These apps normally cost money and this sale lasts for a limited time only. If you go to the App Store and it says the app costs money, that means the deal has expired and you will be charged.
Rhythm Pad is the easiest and the smartest way to play drums on mobile devices. Rhythm Pad includes a wide range of high-quality real and electronic drum kits.
PhotoSynthesis allows you to make a composite of several photos, creating an effect similar to repeated exposure. It’s easy to operate, and you’ll definitely find lots of fun along the way.
Get the most out of your counseling or life coaching sessions with Therapy Buddy. Developed by Thriveworks, this app provides users with tools they need to have a productive therapy session.
React to texts with cute Corgioji — Corgi emoji dog stickers and emoji packs for the Corgi dog lover (and most animal lovers, too).
Spruce up your phone background with this collection of fantastical fantasy wallpapers. The app features more than 100,000 exclusive images for you to choose from.

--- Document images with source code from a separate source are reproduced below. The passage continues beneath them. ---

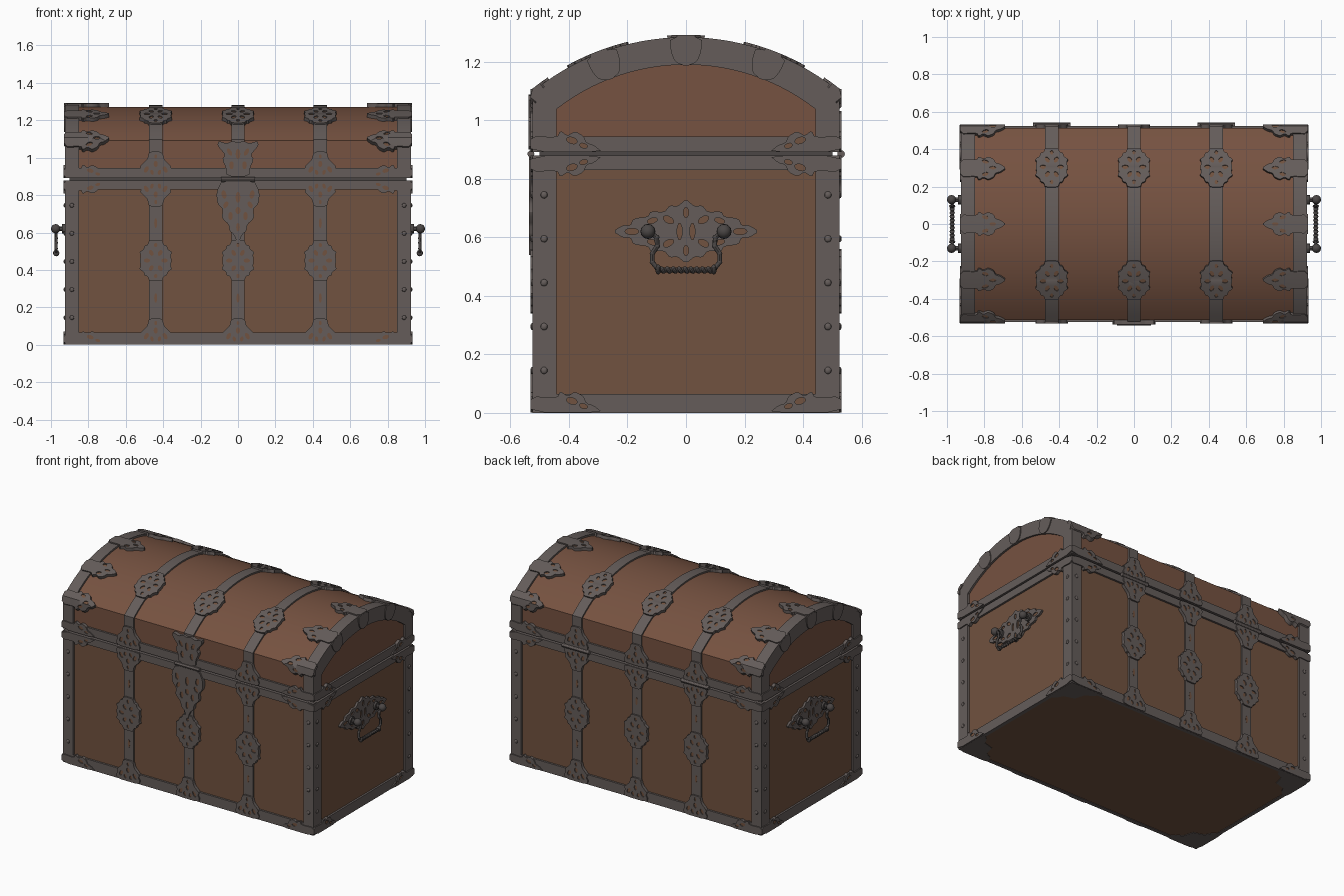
import bpy, bmesh
from math import sin, cos, pi, asin, sqrt, radians
from mathutils import Matrix, Vector

if "Cube" in bpy.data.objects:
    bpy.data.objects.remove(bpy.data.objects["Cube"], do_unlink=True)


def material(name, rgb):
    m = bpy.data.materials.new(name)
    m.use_nodes = True
    m.diffuse_color = (*rgb, 1)
    m.node_tree.nodes["Principled BSDF"].inputs["Base Color"].default_value = (*rgb, 1)
    return m


WOOD = material("brown wood", (0.165, 0.085, 0.05))
LID = material("reddish lid wood", (0.18, 0.084, 0.052))
IRON = material("grey iron", (0.128, 0.108, 0.102))
DARK = material("dark iron", (0.07, 0.062, 0.06))

# Wood core half sizes, lid arc radius and its centre height
X, Y, R, ZC = 0.912, 0.512, 0.82, 0.452
EDGE = R * asin(Y / R)
EAVE = ZC + sqrt(R * R - Y * Y)
SIDES = (-1, 1)
parts = {}


def part(name, mat):
    return parts.setdefault(name, (bmesh.new(), mat))[0]


def box(bm, x0, x1, y0, y1, z0, z1):
    size = Matrix.Diagonal((abs(x1 - x0), abs(y1 - y0), z1 - z0, 1))
    mid = Matrix.Translation(((x0 + x1) / 2, (y0 + y1) / 2, (z0 + z1) / 2))
    bmesh.ops.create_cube(bm, size=1, matrix=mid @ size)


def ball(bm, p, r, scale=(1, 1, 1), tilt=0):
    mat = Matrix.Translation(p) @ Matrix.Rotation(tilt, 4, 'X') @ Matrix.Diagonal((*scale, 1))
    bmesh.ops.create_uvsphere(bm, u_segments=12, v_segments=8, radius=r, matrix=mat)


def rod(bm, p, q, r, r2=None):
    p, q = Vector(p), Vector(q)
    mat = Matrix.Translation((p + q) / 2) @ (q - p).to_track_quat('Z', 'Y').to_matrix().to_4x4()
    bmesh.ops.create_cone(bm, cap_ends=True, segments=12, radius1=r, radius2=r2 or r,
                          depth=(q - p).length, matrix=mat)


def prism(bm, loops, h0, h1, place, cuts=()):
    """Fill flat loops (inner ones are holes), thicken, and map onto a surface."""
    t = bmesh.new()
    for loop in loops:
        vs = [t.verts.new((u, v, 0)) for u, v in loop]
        for i, v in enumerate(vs):
            t.edges.new((vs[i - 1], v))
    bmesh.ops.triangle_fill(t, use_beauty=True, edges=t.edges[:], normal=(0, 0, 1))
    new = bmesh.ops.extrude_face_region(t, geom=t.faces[:])["geom"]
    for v in new:
        if isinstance(v, bmesh.types.BMVert):
            v.co.z = 1
    for axis, at in cuts:
        n = Vector((0, 0, 0))
        n[axis] = 1
        bmesh.ops.bisect_plane(t, geom=t.verts[:] + t.edges[:] + t.faces[:],
                               plane_co=n * at, plane_no=n)
    for v in t.verts:
        v.co = place(v.co.x, v.co.y, h0 + v.co.z * (h1 - h0))
    me = bpy.data.meshes.new("scratch")
    t.to_mesh(me)
    t.free()
    bm.from_mesh(me)
    bpy.data.meshes.remove(me)


# Surface maps: across, along, height above the wood
def wall(s, du=0, dv=0, flip=1):
    return lambda u, v, h: (u + du, s * (Y + h), dv + flip * v)


def end(s, dv=0):
    return lambda u, v, h: (s * (X + h), u, dv + v)


def roof(u, v, h):
    s = 1 if v > 0 else -1
    a = min(abs(v), EDGE)
    if abs(v) > EDGE + 0.0001:
        return (u, s * (Y + h), EAVE + h * 0.8 - (abs(v) - EDGE))
    return (u, s * min((R + h) * sin(a / R), Y + h), ZC + (R + h) * cos(a / R))


# Outline helpers
def soften(loop):
    out = []
    for (a, b), (c, d) in zip(loop, loop[1:] + loop[:1]):
        out += [(a * .8 + c * .2, b * .8 + d * .2), (a * .2 + c * .8, b * .2 + d * .8)]
    return out


def mirror(half):
    return half + [(-u, v) for u, v in reversed(half) if u > 0]


def oval(cx, cy, rx, ry, rot=0):
    pts = [(rx * cos(i * pi / 5), ry * sin(i * pi / 5)) for i in range(10)]
    return [(cx + a * cos(rot) - b * sin(rot), cy + a * sin(rot) + b * cos(rot)) for a, b in pts]


def pair(cx, cy, rx, ry, rot=0):
    return [oval(cx, cy, rx, ry, rot), oval(-cx, cy, rx, ry, -rot)]


def profile(w, z0, r, zc=ZC):
    ys = [w * (i / 14 - 1) for i in range(29)]
    return [(-w, z0)] + [(y, zc + sqrt(r * r - y * y)) for y in ys] + [(w, z0)]


def ornament(name, shape, place, top=0.02, cuts=()):
    outline, holes = shape
    prism(part(name, IRON), [soften(outline)] + holes, 0, top, place, cuts)
    for hole in holes:
        prism(part("ornament_hole_backing", WOOD), [hole], 0, top - 0.0055, place)


# Ornament shapes
quarter = [(.085, 0), (.08, .03), (.088, .045), (.065, .06), (.06, .08), (.042, .085), (.035, .11)]
medallion = (mirror([(u, -v) for u, v in reversed(quarter[1:])] + quarter),
             [oval(.047 * cos(a), .047 * sin(a), .017, .011, a)
              for a in [i * pi / 3 for i in range(6)]]
             + [oval(0, s * .083, .009, .012) for s in SIDES])
crest = (mirror([(.08, 0), (.088, .025), (.075, .045), (.085, .06), (.06, .085),
                 (.045, .1), (.035, .14)]),
         pair(.05, .045, .011, .019, .5) + pair(.02, .03, .009, .014, -.3)
         + [oval(0, .075, .011, .017), oval(0, .115, .007, .012)])
leaf_half = [(.05, 0), (.045, .09), (.066, .1), (.05, .125), (.064, .15), (.05, .18),
             (.028, .19), (.022, .215), (0, .245)]
leaf = (mirror(leaf_half), pair(.035, .135, .01, .018, .3) + [oval(0, .175, .009, .018)])
half_leaf = ([(0, 0)] + [(u * 1.12, v) for u, v in leaf_half],
             [oval(.04, .14, .011, .019, .3), oval(.022, .18, .008, .014, .3)])
hasp = (mirror([(.06, 0), (.065, .05), (.085, .09), (.068, .115), (.11, .165), (.105, .19),
                (.06, .175), (.03, .19), (0, .18)]),
        pair(.035, .06, .012, .022) + pair(.045, .13, .011, .022, -.5) + [oval(0, .12, .013, .028)])
lock = (mirror([(.085, 0), (.115, .06), (.112, .12), (.08, .155), (.088, .2), (.05, .235),
                (.045, .27), (.02, .29), (0, .35)]),
        pair(.075, .075, .013, .024, .2) + pair(.065, .13, .012, .02, -.5) + pair(.04, .19, .012, .022)
        + [oval(0, .09, .013, .03), oval(0, .16, .014, .02), oval(0, .25, .01, .024)])
star_q = [(.25, 0), (.215, .022), (.19, .02), (.18, .045), (.13, .05), (.12, .07), (.075, .065),
          (.055, .09), (.03, .085), (0, .11)]
star = (mirror([(u, -v) for u, v in reversed(star_q[1:])] + star_q),
        [h for s in SIDES for h in pair(.06, s * .04, .02, .011, s * .5)
         + pair(.115, s * .037, .018, .009, -s * .3)]
        + pair(.185, 0, .024, .011) + pair(.022, 0, .009, .028)
        + [oval(0, s * .065, .009, .018) for s in SIDES])

# Wooden body and lid
box(part("body", WOOD), -X, X, -Y, Y, .003, .876)
prism(part("lid", LID), [profile(Y, .893, R)], -X, X, lambda u, v, h: (h, u, v))
box(part("seam", DARK), -.9, .9, -.5, .5, .87, .9)

# Iron frame: posts, bands, arched lid ends
frame = part("iron_frame", IRON)
for s in SIDES:
    for t in SIDES:
        box(frame, s * .85, s * .925, t * .442, t * .525, .001, .879)
    for z0, z1 in ((0, .065), (.83, .879), (.891, .945)):
        box(frame, -.925, .925, s * .5, s * .525, z0, z1)
        if z1 < .9:
            box(frame, s * .9, s * .925, -.525, .525, z0, z1)
    prism(part("lid_end_arch", IRON), [profile(.525, .891, R + .012), profile(.442, .945, .72, .47)],
          .85, .925, lambda u, v, h: (s * h, u, v))

# Straps with medallions, crests and slots
straps = part("straps", IRON)
for x in (-.44, 0, .44):
    prism(straps, [profile(.522, .891, R + .01)], x - .035, x + .035, lambda u, v, h: (h, u, v))
    for s in SIDES:
        box(straps, x - .035, x + .035, s * .5, s * .522, .001, .879)
        ornament("medallions", medallion, wall(s, x, .45))
        ornament("medallions", medallion, lambda u, v, h: roof(x + u, s * .305 + v, h),
                 cuts=[(1, k * .05) for k in range(-2, 3)])
        ornament("crests", crest, wall(s, x, .001))
        if x or s > 0:
            ornament("crests", crest, wall(s, x, .878, -1))
            ornament("crests", crest, wall(s, x, .892))
        for z in (.25, .65):
            prism(part("ornament_hole_backing", WOOD), [oval(0, z, .008, .026)], 0, .0115, wall(s, x))

# Corner leaves, lid caps, end tongues, bottom corners and rivets
tongue = mirror([(.055, 0), (.052, -.05), (.038, -.085), (0, -.1)][::-1])
fan = [(0, 0), (.24, 0), (.2, .05), (.16, .07), (.14, .14), (.07, .16), (.05, .2), (0, .24)]
for s in SIDES:
    for at in (-EDGE, -.3, 0, .3, EDGE):
        ornament("lid_caps", leaf, lambda u, v, h: roof(s * (.93 - v), at + u, h), cuts=[(0, 0)])
    for a in (-.357, 0, .357):
        prism(part("end_tongues", IRON), [soften(tongue)], 0, .019,
              lambda u, v, h: (s * (X + h), u * cos(a) + (R + .012 + v) * sin(a),
                               ZC - u * sin(a) + (R + .012 + v) * cos(a)))
    for t in SIDES:
        for z, up in ((.001, 1), (.879, -1), (.891, 1)):
            ornament("corner_leaves", half_leaf,
                     lambda u, v, h: (s * (.93 - v), t * (Y + h), z + up * u))
            ornament("corner_leaves", half_leaf,
                     lambda u, v, h: (s * (X + h), t * (.53 - v), z + up * u))
        prism(part("bottom_corners", IRON), [fan], 0, .003,
              lambda u, v, h: (s * (.925 - u), t * (.525 - v), h))
        for z in (.145, .295, .445, .595, .745):
            ball(part("rivets", IRON), (s * .925, t * .485, z), .012, (.6, 1, 1))
            ball(part("rivets", IRON), (s * .888, t * .525, z), .012, (1, .6, 1))

# Front lock and back hinges
ornament("hasp", hasp, wall(-1, 0, .9), .026)
ornament("lock_plate", lock, wall(-1, 0, .878, -1), .024)
rod(part("lock_pin", IRON), (-.09, -.53, .885), (.09, -.53, .885), .012)
for s in SIDES:
    rod(part("hinges", IRON), (s * .34, .53, .885), (s * .54, .53, .885), .013)

# Side handles: pierced plate, knobs, hanging bail and twisted grip
path = [(.12, .615), (.1, .6), (.098, .57), (.115, .545), (.115, .515), (.095, .49)]
for s in SIDES:
    ornament("handle_plates", star, end(s, .62), .014)
    knobs, bail, grip = part("handle_knobs", DARK), part("handle_bails", DARK), part("handle_grips", DARK)
    for t in SIDES:
        rod(knobs, (s * X, t * .13, .62), (s * .975, t * .13, .62), .013)
        rod(knobs, (s * X, t * .13, .62), (s * .94, t * .13, .62), .026)
        ball(knobs, (s * .975, t * .13, .62), .025)
        pts = [(s * .972, t * y, z) for y, z in path]
        for p, q in zip(pts, pts[1:]):
            rod(bail, p, q, .008)
            ball(bail, q, .009)
        ball(bail, pts[-1], .017, (1, .6, 1))
    rod(grip, (s * .972, -.095, .488), (s * .972, .095, .488), .009)
    for i in range(9):
        ball(grip, (s * .972, (i - 4) * .02, .488), .014, (1, .65, 1), radians(35))

# Turn every part into an object, smooth with sharp edges kept
for name, (bm, mat) in parts.items():
    bmesh.ops.recalc_face_normals(bm, faces=bm.faces[:])
    me = bpy.data.meshes.new(name)
    bm.to_mesh(me)
    bm.free()
    me.materials.append(mat)
    me.shade_smooth()
    me.set_sharp_from_angle(angle=radians(30))
    bpy.context.scene.collection.objects.link(bpy.data.objects.new(name, me))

Orderly is designed based on how the human mind visualizes to-do lists. The app features a user-friendly interface, seamless cloud sync, and comes with Location Based Reminders so that users never miss a to-do task at a particular location.